In 1990, Dr. Deborah Tannen came out with an interesting and useful research-based book, You Just Don’t Understand: Women and Men in Conversation. The ideas are pretty useful in this book, so I thought I would review a few of the main ideas. Deborah Tannen is a top and longtime expert in linguistics and gender differences from Georgetown University. As a researcher and an author, she shares several useful ideas in her book regarding the main differences between how men and women primarily communicate. Understanding these differences of the opposite sex can greatly assist in relating with and understanding both your own and the opposite gender.
Ideas from the book:
*We have different language styles as men and women. Tannen writes that, from childhood, boys and girls learn different approaches to language and communication; she calls these different approaches "genderlects". She theorizes that these different types of communication are socially learned while growing up. I am sure that is partly true. I also think some of our language differences as men and women come from our biology and physical wiring. We can also understand this spiritually as coming from gender differences we inherited before this earth. As we learned from the 1995 Proclamation to the World, “All human beings—male and female—are created in the image of God. Each is a beloved spirit son or daughter of heavenly parents, and, as such, each has a divine nature and destiny. Gender is an essential characteristic of individual premortal, mortal, and eternal identity and purpose.”.
*Women primarily emphasize “rapport talk”. According to Tannen, females engage in "rapport-talk" — a communication style meant to promote social affiliation and emotional connection. For most women, the language of conversation is primarily a language of rapport: a way of establishing connections and negotiating relationships. This rapport talk can be used to emotionally bond, seek validation and understanding, and work through emotions connected to a situation or circumstance.
*Men primarily emphasize “report talk”. Men generally engage in "report-talk" — a style focused on exchanging information with little emotional importance. For most men, talking is mainly a means to preserve independence and negotiate and maintain status in social hierarchies. The aim of this kind of talk is to achieve goals, get things done, and achieve other practical outcomes.
*The results when these two types of conversational styles clash. The differences in metamessages (the bigger message being sent) result in misunderstandings between men and women. This leads to conversations at cross-purposes, since both parties may miss the other's metamessages, with resulting misunderstandings. For example, a woman complaining about the lingering effects of a medical procedure may merely be seeking empathy from female friends by doing so, becomes angry at her husband when he suggests a solution involving further surgery.
Given these differences, how does a couple navigate the common challenges arriving from 2 different styles, approaches, and goals to communication? Well, learning about them is a good start. Beyond this little primer article, it may be worth your while to read more about these differences. You can get and read Dr. Tannen’s book reviewed here, perhaps along with Men are from Mars, Women are from Venus by Dr. John Gray—a book I also reviewed in a previous article.
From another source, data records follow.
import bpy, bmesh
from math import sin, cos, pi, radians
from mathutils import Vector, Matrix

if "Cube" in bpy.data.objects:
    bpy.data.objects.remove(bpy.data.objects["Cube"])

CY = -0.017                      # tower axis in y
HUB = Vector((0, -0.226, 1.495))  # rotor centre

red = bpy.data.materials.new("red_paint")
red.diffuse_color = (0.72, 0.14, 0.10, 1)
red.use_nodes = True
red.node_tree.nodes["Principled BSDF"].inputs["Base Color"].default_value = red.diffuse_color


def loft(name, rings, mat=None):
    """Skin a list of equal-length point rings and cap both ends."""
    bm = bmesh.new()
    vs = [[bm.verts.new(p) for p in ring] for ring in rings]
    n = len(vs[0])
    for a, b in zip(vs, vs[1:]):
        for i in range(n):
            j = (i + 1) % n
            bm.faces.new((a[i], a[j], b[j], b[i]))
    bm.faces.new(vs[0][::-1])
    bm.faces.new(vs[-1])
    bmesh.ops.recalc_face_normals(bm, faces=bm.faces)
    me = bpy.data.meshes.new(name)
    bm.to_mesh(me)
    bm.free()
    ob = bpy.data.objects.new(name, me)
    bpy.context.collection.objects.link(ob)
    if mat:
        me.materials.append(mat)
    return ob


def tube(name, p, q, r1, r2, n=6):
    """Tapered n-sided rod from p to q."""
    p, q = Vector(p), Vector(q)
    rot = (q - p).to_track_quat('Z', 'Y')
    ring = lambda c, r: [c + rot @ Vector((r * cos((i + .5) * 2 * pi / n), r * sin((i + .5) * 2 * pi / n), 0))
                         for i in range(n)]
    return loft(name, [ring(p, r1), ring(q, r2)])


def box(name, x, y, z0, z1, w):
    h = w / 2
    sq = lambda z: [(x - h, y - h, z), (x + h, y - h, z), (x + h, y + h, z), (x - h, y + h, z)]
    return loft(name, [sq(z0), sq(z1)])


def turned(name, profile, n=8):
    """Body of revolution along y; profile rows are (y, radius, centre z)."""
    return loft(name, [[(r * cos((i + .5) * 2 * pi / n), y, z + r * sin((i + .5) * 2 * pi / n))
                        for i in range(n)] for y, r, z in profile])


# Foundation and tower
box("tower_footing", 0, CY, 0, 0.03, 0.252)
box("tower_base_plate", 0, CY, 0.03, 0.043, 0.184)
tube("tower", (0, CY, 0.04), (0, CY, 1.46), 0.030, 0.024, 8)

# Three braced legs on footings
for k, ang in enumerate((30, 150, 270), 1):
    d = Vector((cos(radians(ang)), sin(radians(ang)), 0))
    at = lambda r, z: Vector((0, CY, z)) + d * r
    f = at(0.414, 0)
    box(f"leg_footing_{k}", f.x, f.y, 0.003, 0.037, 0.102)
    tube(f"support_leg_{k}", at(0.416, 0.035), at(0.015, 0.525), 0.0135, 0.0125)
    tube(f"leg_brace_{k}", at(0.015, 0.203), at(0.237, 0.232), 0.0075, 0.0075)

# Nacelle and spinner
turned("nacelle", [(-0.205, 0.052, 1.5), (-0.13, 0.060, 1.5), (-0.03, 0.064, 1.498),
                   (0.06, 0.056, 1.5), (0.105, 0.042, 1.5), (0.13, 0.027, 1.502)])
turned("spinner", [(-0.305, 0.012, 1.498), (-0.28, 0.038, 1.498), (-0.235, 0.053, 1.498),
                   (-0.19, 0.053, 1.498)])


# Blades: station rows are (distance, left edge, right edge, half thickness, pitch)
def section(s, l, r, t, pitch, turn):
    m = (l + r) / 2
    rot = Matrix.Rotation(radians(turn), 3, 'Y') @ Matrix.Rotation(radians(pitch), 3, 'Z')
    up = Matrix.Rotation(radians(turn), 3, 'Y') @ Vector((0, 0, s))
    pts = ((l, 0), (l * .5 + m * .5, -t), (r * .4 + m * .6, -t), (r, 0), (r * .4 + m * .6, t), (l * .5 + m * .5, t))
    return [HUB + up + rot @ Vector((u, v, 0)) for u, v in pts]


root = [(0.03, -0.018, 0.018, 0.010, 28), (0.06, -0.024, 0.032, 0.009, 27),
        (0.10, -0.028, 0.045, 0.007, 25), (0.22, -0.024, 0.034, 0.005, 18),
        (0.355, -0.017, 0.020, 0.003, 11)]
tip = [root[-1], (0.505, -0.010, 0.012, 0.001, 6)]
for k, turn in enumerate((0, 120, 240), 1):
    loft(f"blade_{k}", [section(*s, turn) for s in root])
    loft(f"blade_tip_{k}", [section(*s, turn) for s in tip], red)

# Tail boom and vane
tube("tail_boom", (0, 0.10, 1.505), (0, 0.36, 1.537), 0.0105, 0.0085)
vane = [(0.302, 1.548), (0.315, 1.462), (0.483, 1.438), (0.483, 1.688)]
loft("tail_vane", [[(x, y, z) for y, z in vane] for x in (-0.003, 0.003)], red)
After learning about and understanding these differences better, a good rule of thumb is to share with your partner that you want to just be listened to (rapport talk), or figure out the best way to address the situation (report talk) whenever the need arises. When you clue the other person in to your communication style before talking, they can better know what mode to respond with from their side. Conversely, when the other person is talking, you can start in rapport talk (listening with understanding and validation), then ask if they would be open to a suggestion to deal with ____. If they say no (or otherwise don’t seem open to it), stay in rapport talk.
I suggest thinking of language in the 2 basic ways shared by Deborah Tannen: rapport talk and report talk. Both men and women do both styles, with men most often doing report talk and women most often doing rapport talk. When you are in synch with the type of talking the other person is doing, the conversations will be better understood and will flow better. Your future spouse will thank you for taking the time to learn and apply this key concept, as conversations will be more enjoyable, productive, and constructive. This adjustment is worth making and will serve you well. And remember that “…neither is the man without the woman, neither the woman without the man, in the Lord.”—1 Corinthians 11:1.
P.S. If you have any questions, comments, or a future article request for me, feel free to contact me at firstname.lastname@example.org.
|2022-12-04||Randy Gilchrist||Understanding men, Understanding women, Dating|
About the author
Hello, my name is Dr. Randy Gilchrist (aka "Dr. G"). I am a licensed clinical psychologist, a licensed marriage & family therapist, and a certified hypnotherapist in private practice in Roseville, CA (www.dr-rg.com), practicing since 1997. Also, I am happily married in the temple (Manti) since 1996 and have 4 sons. I am a volunteer writer and contributor to LDS Dimension. I use my training, education, and experience to share insights with LDS Dimension on all things of interest to the LDS dating community. Please read my articles and columns on this site to assist you in your online dating journey. Also, to be considered for an answer in a future Q and A column, please email me your dating/relationship oriented questions to email@example.com. Finally, I also offer a powerful, effective worldwide custom hypnosis recording service just for LDS Dimension members for weight loss, pornography, and many other issues of concern to those in the LDS dating community (please learn more now at www.dr-rg.com/lds; email me questions to firstname.lastname@example.org).